Cecil reminded Frank that architects have to be practical. They need to keep making money, so they build what the clients ask them to.
That's not honest, countered Frank. He was remembering an old Welsh motto his uncles had taught him: Truth against the world. Frank felt strongly that people must do best what they know how to do, not just what they are told to do.
When Frank heard that Adler & Sullivan's office was advertising for a new draftsman, he wanted the job. Sullivan, he thought, was an honest architect. Frank applied for the job, refusing to speak to anyone but Sullivan himself. Sullivan, who never took time to talk to young draftsmen, finally came out to look at the drawings Frank had traced at Silsbee's office. Sullivan was not happy with the work, but he liked the enthusiastic young man and gave him one week to prepare new drawings. After working late into the night for several days, Frank showed Sullivan the new drawings. He was hired.
Frank started work in Sullivan's office with one definite idea about architecture. He thought a new country needed a new style of architecture. Most of the buildings that surrounded him were copies of buildings that had been built in Europe hundreds of years ago. He admired Louis Sullivan because, more than any other architect, Sullivan was creating a new American architecture.
Frank worked hard in the office all day and then stayed after work to share ideas with Sullivan. Often, they talked about William Morris, an Englishman who encouraged artists and architects to work with their hands. Morris believed the shapes found in nature would lead to a new, honest style of architecture. Sullivan explained his "organic whole" architecture where the parts of a building fit together in harmony the same way musical notes work together to make beautiful sounds. Sometimes they talked about Henry Hobson Richardson, a Boston architect who influenced Sullivan.
Within a short time, Frank was calling Sullivan his Liebermeister, which means "beloved teacher" in German.

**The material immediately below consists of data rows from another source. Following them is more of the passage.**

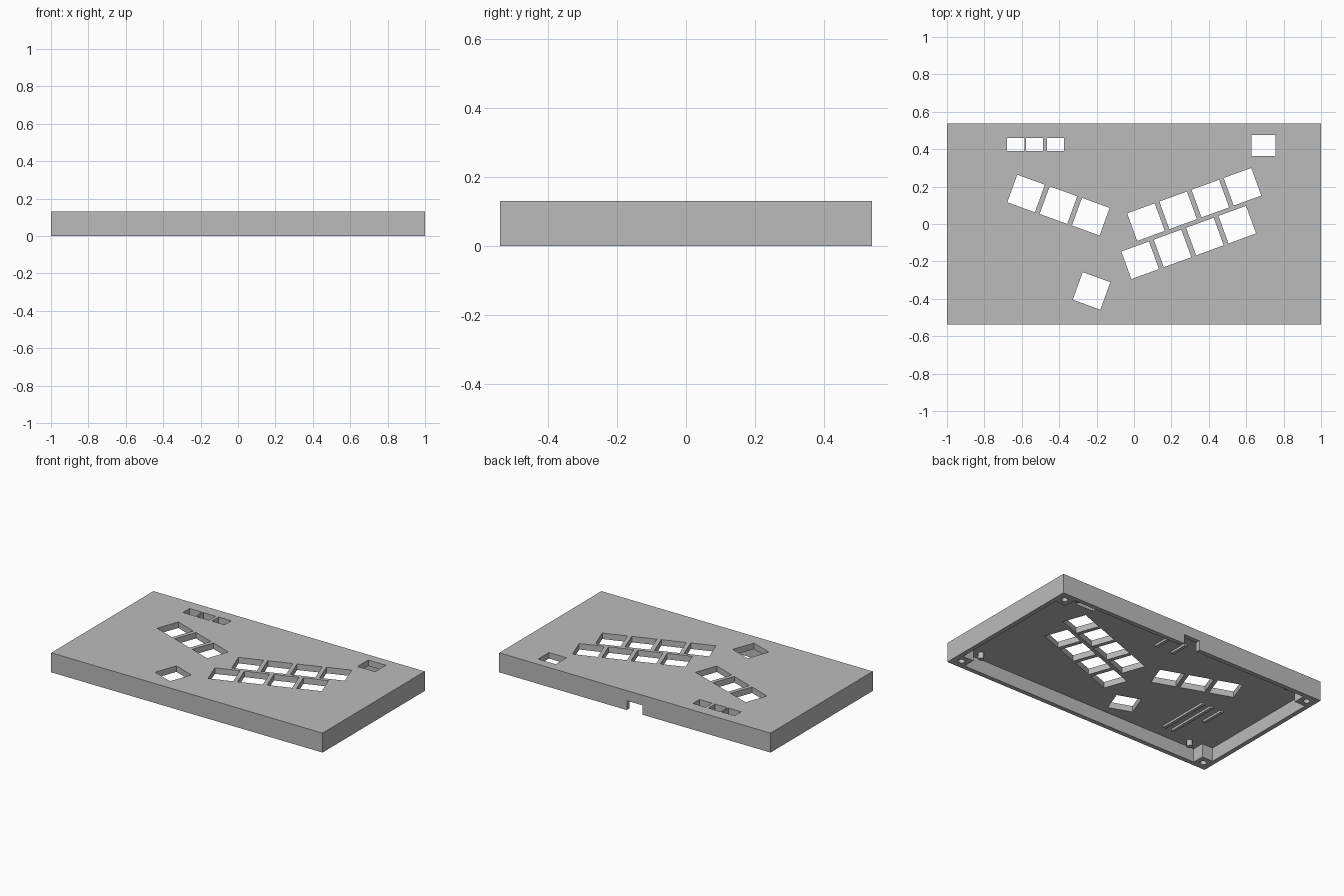
import bpy, math
from mathutils import Matrix, Vector

if "Cube" in bpy.data.objects:
    bpy.data.objects.remove(bpy.data.objects["Cube"])

W, D, H = 1.0, 0.538, 0.13      # half width, half depth, height
WALL, BOSS, CEIL = 0.03, 0.11, 0.09

grey = bpy.data.materials.new("plain grey")
grey.diffuse_color = (0.5, 0.5, 0.5, 1)
grey.use_nodes = True
grey.node_tree.nodes["Principled BSDF"].inputs["Base Color"].default_value = grey.diffuse_color


def prism(name, pts, z0, z1):
    """Extrude a counter-clockwise outline from z0 to z1."""
    n = len(pts)
    verts = [(x, y, z0) for x, y in pts] + [(x, y, z1) for x, y in pts]
    faces = [list(range(n))[::-1], list(range(n, 2 * n))]
    faces += [(i, (i + 1) % n, (i + 1) % n + n, i + n) for i in range(n)]
    me = bpy.data.meshes.new(name)
    me.from_pydata(verts, [], faces)
    me.materials.append(grey)
    ob = bpy.data.objects.new(name, me)
    bpy.context.collection.objects.link(ob)
    return ob


def rect(x0, x1, y0, y1):
    return [(x0, y0), (x1, y0), (x1, y1), (x0, y1)]


def square(cx, cy, size, deg):
    rot = Matrix.Rotation(math.radians(deg), 2)
    h = size / 2
    return [tuple(rot @ Vector(p) + Vector((cx, cy))) for p in rect(-h, h, -h, h)]


def circle(cx, cy, r, n=24):
    return [(cx + r * math.cos(2 * math.pi * i / n),
             cy + r * math.sin(2 * math.pi * i / n)) for i in range(n)]


def cut(target, pts, z0, z1):
    cutter = prism("cutter", pts, z0, z1)
    cutter.hide_render = True
    mod = target.modifiers.new("cut", 'BOOLEAN')
    mod.operation = 'DIFFERENCE'
    mod.solver = 'EXACT'
    mod.object = cutter
    bpy.context.view_layer.objects.active = target
    bpy.ops.object.modifier_apply(modifier=mod.name)
    bpy.data.objects.remove(cutter)


# case shell: open underneath, with solid corner bosses left by the cavity outline
case = prism("case_shell", rect(-W, W, -D, D), 0, H)
a, b, c, d = W - WALL, D - WALL, W - BOSS, D - BOSS
cavity = [(-c, -b), (c, -b), (c, -d), (a, -d), (a, d), (c, d),
          (c, b), (-c, b), (-c, d), (-a, d), (-a, -d), (-c, -d)]
cut(case, cavity, -0.1, CEIL)

# key openings
keys = [(-0.577 + 0.173 * i, 0.163 - 0.062 * i, -20) for i in range(3)]
keys += [(0.064 + 0.172 * i, 0.010 + 0.063 * i, 20) for i in range(4)]
keys += [(0.033 + 0.173 * i, -0.194 + 0.0635 * i, 20) for i in range(4)]
keys += [(-0.227, -0.358, -20)]
for x, y, deg in keys:
    cut(case, square(x, y, 0.157, deg), 0.05, 0.2)

# small button openings and socket opening
for x0, x1 in ((-0.68, -0.586), (-0.578, -0.487), (-0.466, -0.373)):
    cut(case, rect(x0, x1, 0.39, 0.46), 0.05, 0.2)
cut(case, rect(0.627, 0.757, 0.363, 0.476), 0.05, 0.2)

# cable notch in the back wall
cut(case, rect(-0.057, 0.06, D - 0.06, D + 0.1), -0.1, 0.062)

# screw holes in the corner bosses
for sx in (-1, 1):
    for sy in (-1, 1):
        cut(case, circle(sx * (W - 0.06), sy * (D - 0.06), 0.02), -0.1, 0.075)

# support pegs under the top plate
for sx in (-1, 1):
    for sy in (-1, 1):
        prism("support_peg", circle(sx * 0.81, sy * 0.45, 0.018), 0.05, CEIL + 0.01)

# locating ribs under the top plate
for x, y0, y1 in ((-0.58, -0.41, -0.05), (-0.645, -0.41, -0.05), (-0.723, -0.21, -0.05),
                  (0.076, 0.296, 0.42), (-0.05, 0.296, 0.42)):
    prism("locating_rib", rect(x - 0.01, x + 0.01, y0, y1), CEIL - 0.015, CEIL + 0.01)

Soon, Sullivan moved him into a special office right next to his own, and they worked together on Chicago's new Auditorium Theatre and on the Transportation Building for the 1893 Chicago World's Fair.
One evening, Frank and Cecil went to a costume party. Frank, who loved dressing up in costumes, dressed as a French army officer carrying a sword and wore a fancy shirt, tight pants, and high boots. Imagining himself to be very handsome, he dashed across the room to greet some friends. On the way, he knocked over a tall, beautiful young girl with red hair. Frank introduced himself as he picked her up. The girl, Catherine Tobin, was amused with him and the two soon became close friends.
When they asked for permission to marry, both families refused. However, Frank and Catherine were determined and they finally won out. Many people at the wedding cried. They cried because they were happy for the couple, but they also thought that they were too young for the responsibilities of marriage. Frank was 21 and Catherine was 18.
Excerpted from Frank Lloyd Wright for Kids by Kathleen Thorne-Thomsen. Copyright © 2014 Kathleen Thorne-Thomsen. Excerpted by permission of Chicago Review Press Incorporated.
All rights reserved. No part of this excerpt may be reproduced or reprinted without permission in writing from the publisher.
Excerpts are provided by Dial-A-Book Inc. solely for the personal use of visitors to this web site.
Table of Contents
1 GROWING UP,
2 FINDING A JOB,
3 LEARNING TO BE AN ARCHITECT,
4 A HOME AND STUDIO,
5 FAMILY LIFE,
6 THE PRAIRIE HOUSES,
7 THE ROBIE HOUSE,
8 LEAVING OAK PARK,
9 A NEW BEGINNING,
10 MODERN ARCHITECTURE,
11 HOUSES FOR YOUNG PEOPLE,
12 Final Years,
Frank Lloyd Wright Houses to Visit,
Most Helpful Customer Reviews
Theyre the best
New Camp Jupiter. <br> Steampunk RP. <br> Fantasy/Kingdom RP. <br> Pirate RP. <br> New school RP. <p> [ Again, post other RP ideas over this. ]